Dane's father was a carpenter, a trade which had been common in his family for generations. In fact, his ancestors had been among the chief builders of Triscot, when it was founded in 771. Dane's mother was a spirit-talker and storyteller, who often entertained her children, as well as friends and parishioners, with stories from other worlds such as Earth, which she'd heard from spirits. Anastasia died in 893, when Dane was 14 and his sister was 8. Will died in 899, when Dane was 20 and his sister was 14.
It was shortly after Dane and Zola's father died that Dane opened a diner, which he called simply "Dane's Diner" (and most customers even more simply refer to it as "Dane's," owing perhaps to the sign on the roof, directly above the front door, which reads "Eat at Dane's"). He had been saving as much as he could of what little money he'd inherited from his mother six years earlier, as well as money he'd earned over the last few years doing odd jobs around town, including sometimes helping his father on construction jobs. He added to his savings with his inheritance from his father in 899, and used almost all his savings to open his diner. The establishment soon became popular with many of Triscot's lower and middle class citizens (though such terms wouldn't exist for a few more years yet), and even attracted a few upper class citizens (Darius Lonewander is known to have frequented the diner in his youth). For two years, it was just Dane and Zola working in the diner, as they made enough money to support themselves, but not to hire any employees. However, when Zola turned 16 in 901, she moved to Jump Village, pursuing various artistic jobs (such as singer, actress, storyteller, writer, as well as making and selling various handicrafts). When she left, Dane hired an assistant named Nero. The two of them would share all the cooking, cleaning, serving, and other duties, just as Dane and Zola had always done. In the years since then, business has steadily improved, so that now Dane employs Nero as a full-time cook, as well as employing a part-time dish washer and a couple of servers. However, Dane himself still engages in all of the duties, when necessary.

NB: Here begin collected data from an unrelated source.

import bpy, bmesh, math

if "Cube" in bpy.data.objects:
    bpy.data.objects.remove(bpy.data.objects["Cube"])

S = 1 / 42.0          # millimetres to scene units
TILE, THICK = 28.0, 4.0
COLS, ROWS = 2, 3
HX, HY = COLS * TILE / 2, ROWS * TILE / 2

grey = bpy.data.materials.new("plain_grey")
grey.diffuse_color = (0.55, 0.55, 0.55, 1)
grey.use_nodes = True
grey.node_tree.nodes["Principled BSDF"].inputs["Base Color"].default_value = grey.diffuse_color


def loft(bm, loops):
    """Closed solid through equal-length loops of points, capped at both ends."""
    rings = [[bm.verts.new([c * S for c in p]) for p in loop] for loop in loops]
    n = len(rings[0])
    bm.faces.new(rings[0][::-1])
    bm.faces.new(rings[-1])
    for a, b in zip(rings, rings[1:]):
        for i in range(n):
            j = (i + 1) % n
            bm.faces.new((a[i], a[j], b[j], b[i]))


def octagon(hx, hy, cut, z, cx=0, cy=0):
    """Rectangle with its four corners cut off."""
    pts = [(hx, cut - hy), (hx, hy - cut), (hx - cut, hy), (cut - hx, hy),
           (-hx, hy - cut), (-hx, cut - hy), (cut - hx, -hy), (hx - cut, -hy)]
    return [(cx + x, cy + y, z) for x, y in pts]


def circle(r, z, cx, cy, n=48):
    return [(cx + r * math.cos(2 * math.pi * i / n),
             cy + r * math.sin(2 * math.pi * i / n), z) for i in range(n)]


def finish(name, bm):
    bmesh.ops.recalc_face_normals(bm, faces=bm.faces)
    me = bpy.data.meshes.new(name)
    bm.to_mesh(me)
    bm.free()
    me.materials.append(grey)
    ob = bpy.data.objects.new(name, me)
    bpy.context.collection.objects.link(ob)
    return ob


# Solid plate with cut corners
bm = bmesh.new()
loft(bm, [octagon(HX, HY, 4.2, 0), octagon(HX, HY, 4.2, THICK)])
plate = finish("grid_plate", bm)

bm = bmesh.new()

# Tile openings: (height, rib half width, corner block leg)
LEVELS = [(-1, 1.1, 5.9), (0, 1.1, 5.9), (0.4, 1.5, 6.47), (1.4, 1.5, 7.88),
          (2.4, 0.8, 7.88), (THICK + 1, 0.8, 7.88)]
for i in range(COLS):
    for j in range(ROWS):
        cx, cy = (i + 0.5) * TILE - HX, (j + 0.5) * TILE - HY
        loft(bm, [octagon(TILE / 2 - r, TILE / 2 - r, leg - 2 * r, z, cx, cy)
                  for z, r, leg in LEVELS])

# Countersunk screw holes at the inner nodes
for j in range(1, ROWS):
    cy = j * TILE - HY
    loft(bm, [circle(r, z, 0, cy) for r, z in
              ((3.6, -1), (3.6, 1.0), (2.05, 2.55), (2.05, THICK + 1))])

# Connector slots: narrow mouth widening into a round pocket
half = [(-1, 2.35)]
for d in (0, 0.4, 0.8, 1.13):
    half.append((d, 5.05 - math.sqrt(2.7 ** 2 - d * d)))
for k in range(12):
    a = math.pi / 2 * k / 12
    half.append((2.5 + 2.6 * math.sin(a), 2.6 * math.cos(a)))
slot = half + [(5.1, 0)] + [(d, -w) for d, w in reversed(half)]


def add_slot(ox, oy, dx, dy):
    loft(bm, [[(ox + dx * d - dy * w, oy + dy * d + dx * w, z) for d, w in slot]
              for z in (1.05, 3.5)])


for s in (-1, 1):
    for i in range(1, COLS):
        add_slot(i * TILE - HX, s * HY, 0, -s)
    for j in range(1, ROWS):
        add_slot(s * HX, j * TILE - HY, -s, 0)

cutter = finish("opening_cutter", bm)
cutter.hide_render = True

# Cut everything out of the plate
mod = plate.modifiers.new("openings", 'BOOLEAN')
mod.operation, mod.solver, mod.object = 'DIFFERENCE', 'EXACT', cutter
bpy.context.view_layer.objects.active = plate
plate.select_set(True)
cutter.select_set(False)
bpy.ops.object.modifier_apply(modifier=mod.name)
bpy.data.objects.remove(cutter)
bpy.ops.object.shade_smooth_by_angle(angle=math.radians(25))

In 905 (the year after the surname law was passed), Dane visited his sister, prior to the census-takers arriving in Jump Village, so that the two of them could choose a surname they could both use. Dane had been giving this some thought over the preceding months, but he hadn't come up with much that he liked. He was leaning toward "Willson," which was the idea he'd had which he disliked the least. Though he wasn't sure it would even be available, as he figured there were likely other people out there whose fathers' name was Will, and might choose that before the census-takers got to him. When Zola heard this idea, she said it wasn't fair to add "son" to their father's name anyway, since the masculine term didn't apply to her. So Dane suggested Willschild, but they both thought that sounded silly. Moreover, Zola found the whole idea of naming themselves after their father to be unfair to their mother. Dane had always been closer to their father than Zola had been, while Zola had been closer to their mother. (Though they did both love both of their parents.) So, Dane suggested WillandAnaschild, though that sounded much sillier than Willschild. The two of them tried to think of something they might have in common, but they'd always had very different personalities and interests, and certainly their chosen careers were quite different. (This led them to briefly consider taking the name "Clash.") They had both enjoyed their mother's stories, but they couldn't agree on a favorite, so they soon gave up on choosing a name based on that. After considering any number of possible names based on any number of things, they finally realized the one thing the whole family had always enjoyed doing together was attending fairs, and particularly watching fairball games. So, they considered the name "Fairball;" though they weren't entirely happy with the name, at least it didn't cause an argument between them. However, when the census-takers finally showed up, they learned that the name was taken by a clan from Ship, apparently by descendants of the original creators of the sport in 566. Dane and Zola both agreed that that clan deserved the name more than they did. So, with little time to think up an alternative, they went back to the "child" idea, and mashed it up with "Fairball" to make the name "Fairchild" (which, luckily, had not been taken by anyone else).